Morphine can produce analgesia via spinal kappa opioid receptors in the absence of mu opioid receptors.

Article Details

Citation

Yamada H, Shimoyama N, Sora I, Uhl GR, Fukuda Y, Moriya H, Shimoyama M

Morphine can produce analgesia via spinal kappa opioid receptors in the absence of mu opioid receptors.

Brain Res. 2006 Apr 14;1083(1):61-9. Epub 2006 Mar 10.

PubMed ID
16530171 [ View in PubMed
]
Abstract
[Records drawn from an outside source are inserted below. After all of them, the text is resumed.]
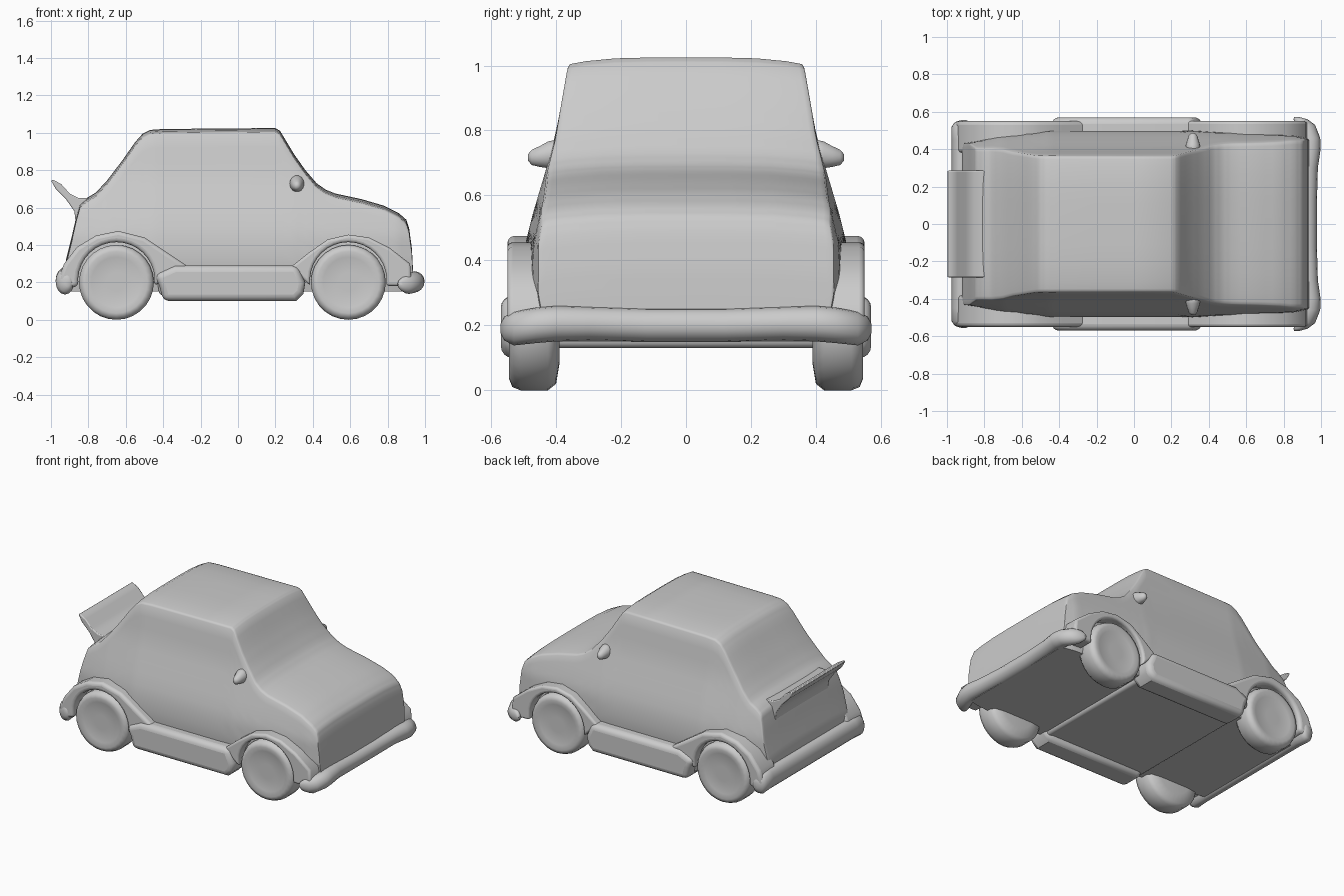
import bpy, bmesh, math
from mathutils import Matrix

if "Cube" in bpy.data.objects:
    bpy.data.objects.remove(bpy.data.objects["Cube"], do_unlink=True)

GREY = (0.6, 0.6, 0.6, 1)
paint = bpy.data.materials.new("plain grey")
paint.use_nodes = True
paint.diffuse_color = GREY
paint.node_tree.nodes["Principled BSDF"].inputs["Base Color"].default_value = GREY


def finish(name, bm, bevel=0, angle=45, segments=4):
    bmesh.ops.recalc_face_normals(bm, faces=bm.faces)
    mesh = bpy.data.meshes.new(name)
    bm.to_mesh(mesh)
    bm.free()
    obj = bpy.data.objects.new(name, mesh)
    bpy.context.collection.objects.link(obj)
    mesh.materials.append(paint)
    if bevel:
        mod = obj.modifiers.new("rounded edges", "BEVEL")
        mod.width, mod.segments = bevel, segments
        mod.limit_method, mod.angle_limit = "ANGLE", math.radians(50)
    bpy.ops.object.select_all(action="DESELECT")
    bpy.context.view_layer.objects.active = obj
    obj.select_set(True)
    bpy.ops.object.shade_smooth_by_angle(angle=math.radians(angle))
    return obj


def lookup(table, t):
    """Linear interpolation in a list of (key, value) pairs."""
    for (a, u), (b, v) in zip(table, table[1:]):
        if t <= b:
            return u + (v - u) * max(0, (t - a) / (b - a))
    return table[-1][1]


def loft(name, rings, **kw):
    bm = bmesh.new()
    loops = [[bm.verts.new(p) for p in ring] for ring in rings]
    for a, b in zip(loops, loops[1:]):
        for i in range(len(a)):
            j = (i + 1) % len(a)
            bm.faces.new((a[i], a[j], b[j], b[i]))
    bm.faces.new(loops[0])
    bm.faces.new(loops[-1])
    return finish(name, bm, **kw)


def prism(name, outline, y0, y1, **kw):
    """Side outline in x and z, extruded across y."""
    return loft(name, [[(x, y, z) for x, z in outline] for y in (y0, y1)], **kw)


def mirrored(obj, name):
    twin = obj.copy()
    twin.data = obj.data.copy()
    twin.data.transform(Matrix.Scale(-1, 4, (0, 1, 0)))
    twin.data.flip_normals()
    twin.name = name
    bpy.context.collection.objects.link(twin)


# Body shell: roofline along x, half width by height, taper towards the ends
ROOF = [(-0.92, 0.32), (-0.89, 0.44), (-0.865, 0.55), (-0.845, 0.62), (-0.81, 0.65),
        (-0.76, 0.68), (-0.70, 0.745), (-0.62, 0.85), (-0.55, 0.95), (-0.51, 0.995),
        (-0.47, 1.015), (-0.40, 1.02), (0.20, 1.025), (0.225, 1.01), (0.30, 0.885),
        (0.36, 0.80), (0.42, 0.73), (0.47, 0.695), (0.52, 0.675), (0.66, 0.645),
        (0.78, 0.61), (0.86, 0.57), (0.90, 0.535), (0.915, 0.49), (0.93, 0.38), (0.935, 0.28)]
WIDTH = [(0.15, 0.47), (0.3, 0.50), (0.45, 0.495), (0.55, 0.47), (0.65, 0.44),
         (0.78, 0.402), (0.98, 0.367), (1.03, 0.355)]
TAPER = [(-0.92, 0.86), (-0.84, 0.89), (-0.70, 0.95), (-0.45, 1), (0.3, 1),
         (0.85, 0.95), (0.935, 0.91)]


def body_ring(x, top):
    floor, crown, k = 0.15, 0.03, lookup(TAPER, x)
    half = []
    for i in range(13):
        z = floor + (top - crown - floor) * i / 12
        half.append((k * lookup(WIDTH, z), z))
    edge = half[-1][0]
    for f in (0.985, 0.95, 0.85, 0.6, 0.3):
        half.append((edge * f, top - crown * 0.75 * f ** 4))
    return ([(x, y, z) for y, z in half] + [(x, 0, top)]
            + [(x, -y, z) for y, z in reversed(half)])


stations = []
for (xa, za), (xb, zb) in zip(ROOF, ROOF[1:]):
    stations += [(xa + (xb - xa) * i / 3, za + (zb - za) * i / 3) for i in range(3)]
stations.append(ROOF[-1])
loft("body", [body_ring(x, z) for x, z in stations], angle=60)

# Floor pan and side sills
prism("floor_pan", [(-0.42, 0.13), (0.34, 0.13), (0.36, 0.26), (-0.44, 0.26)],
      -0.5, 0.5, bevel=0.02)
sill = prism("sill_far", [(-0.40, 0.10), (0.31, 0.10), (0.35, 0.14), (0.36, 0.20),
                          (0.32, 0.29), (-0.34, 0.29), (-0.45, 0.24), (-0.42, 0.18)],
             0.40, 0.57, bevel=0.035)
mirrored(sill, "sill_near")

# Wheel arches: flared outline closed by an arc around each wheel
ARCHES = {
    "front": (0.59, [(0.28, 0.28), (0.38, 0.36), (0.48, 0.43), (0.59, 0.455), (0.70, 0.44),
                     (0.81, 0.385), (0.92, 0.30), (0.93, 0.18)]),
    "rear": (-0.65, [(-0.93, 0.16), (-0.96, 0.22), (-0.93, 0.30), (-0.86, 0.39), (-0.76, 0.45),
                     (-0.64, 0.475), (-0.50, 0.44), (-0.38, 0.36), (-0.26, 0.28)]),
}
for place, (cx, flare) in ARCHES.items():
    arc = [(cx + 0.205 * math.cos(a), 0.21 + 0.205 * math.sin(a))
           for a in [math.radians(-8 + 196 * i / 18) for i in range(19)]]
    arch = prism(place + "_arch_far", flare + arc, 0.38, 0.55, bevel=0.03, angle=60)
    mirrored(arch, place + "_arch_near")

    # Wheel with rounded shoulders and a slightly dished face
    tyre = [(0.39, 0.12), (0.40, 0.18), (0.425, 0.20), (0.51, 0.20), (0.535, 0.19),
            (0.545, 0.165), (0.535, 0.135), (0.535, 0.05)]
    rings = [[(cx + r * math.cos(i * math.tau / 28), y, 0.20 + r * math.sin(i * math.tau / 28))
              for i in range(28)] for y, r in tyre]
    wheel = loft(place + "_wheel_far", rings, angle=60)
    mirrored(wheel, place + "_wheel_near")


# Bumpers: oval section swept across the car and turned in at the corners
def bumper(name, path, rx, rz):
    half = [(x, y, z, s) for x, y, z, s in path]
    full = [(x, -y, z, s) for x, y, z, s in reversed(half)] + half
    loft(name, [[(x + rx * s * math.cos(i * math.tau / 16), y, z + rz * s * math.sin(i * math.tau / 16))
                 for i in range(16)] for x, y, z, s in full], angle=70)


bumper("front_bumper", [(0.925, 0.12, 0.20, 1), (0.93, 0.30, 0.205, 1), (0.942, 0.40, 0.205, 1.05),
                        (0.94, 0.46, 0.20, 1.05), (0.915, 0.53, 0.19, 1), (0.89, 0.56, 0.19, 0.7),
                        (0.87, 0.572, 0.19, 0.25)], 0.053, 0.052)
bumper("rear_bumper", [(-0.925, 0.2, 0.21, 1), (-0.925, 0.45, 0.21, 1), (-0.925, 0.52, 0.205, 1),
                       (-0.92, 0.545, 0.20, 0.75), (-0.91, 0.555, 0.20, 0.3)], 0.05, 0.07)

# Tail spoiler
prism("spoiler", [(-1.0, 0.745), (-0.985, 0.747), (-0.945, 0.725), (-0.90, 0.675), (-0.85, 0.65),
                  (-0.78, 0.65), (-0.82, 0.52), (-0.865, 0.50), (-0.875, 0.58), (-0.92, 0.645),
                  (-0.975, 0.70)], -0.285, 0.285, bevel=0.006, segments=2, angle=50)

# Door mirrors: teardrop pods pointing outwards
pod = [(0.37, 0.03, 0.73), (0.40, 0.045, 0.728), (0.425, 0.042, 0.725), (0.45, 0.033, 0.72),
       (0.475, 0.024, 0.717), (0.487, 0.010, 0.717)]
mirror = loft("door_mirror_far", [[(0.315 + 0.9 * r * math.cos(i * math.tau / 14), y,
                                    z + r * math.sin(i * math.tau / 14)) for i in range(14)]
                                  for y, r, z in pod], angle=70)
mirrored(mirror, "door_mirror_near")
Previous studies have demonstrated the virtual lack of analgesia in mu opioid receptor knockout mice after systemic administration of morphine. Thus, it has been suggested that analgesic actions of morphine are produced via the mu opioid receptor, despite its ability to bind to kappa and delta receptors in vitro. However, it is not clear whether the results of these studies reflect the effect of morphine in the spinal cord. In the present study, we report study of the analgesic actions of spinally-administered morphine and other opioid receptor agonists in mu opioid receptor knockout and wild type mice. Morphine produced a dose-dependent antinociceptive effect in the tail flick test in the knockout mice, although higher doses were needed to produce antinociception than in wild type mice. The antinociceptive effect of morphine was completely blocked by naloxone (a non-selective opioid antagonist) and nor-binaltorphimine (nor-BNI, a selective kappa-opioid receptor antagonist), but not by naltrindole (a selective delta-opioid receptor antagonist). U-50,488H (a selective kappa-opioid receptor agonist) also produced a dose-dependent antinociceptive effect in knockout mice but presented lower analgesic potency in knockout mice than in wild type mice. Analgesic effects of [d-Pen2,d-Pen5]enkephalin (DPDPE, a selective delta-opioid receptor agonist) were observed in wild type mice but abolished in knockout mice. SNC80 (a selective delta-opioid receptor agonist) was not antinociceptive even in wild type mice. The present study demonstrated that morphine can produce thermal antinociception via the kappa opioid receptor in the spinal cord in the absence of the mu opioid receptor. Lower potency of U50,488H in mu opioid receptor knockout mice suggests interaction between kappa and mu opioid receptors at the spinal level.

DrugBank Data that Cites this Article

Drug Targets
DrugTargetKindOrganismPharmacological ActionActions
EthylmorphineMu-type opioid receptorProteinHumans
Yes
Agonist
Details
MorphineDelta-type opioid receptorProteinHumans
Yes
Agonist
Details
MorphineMu-type opioid receptorProteinHumans
Yes
Agonist
Details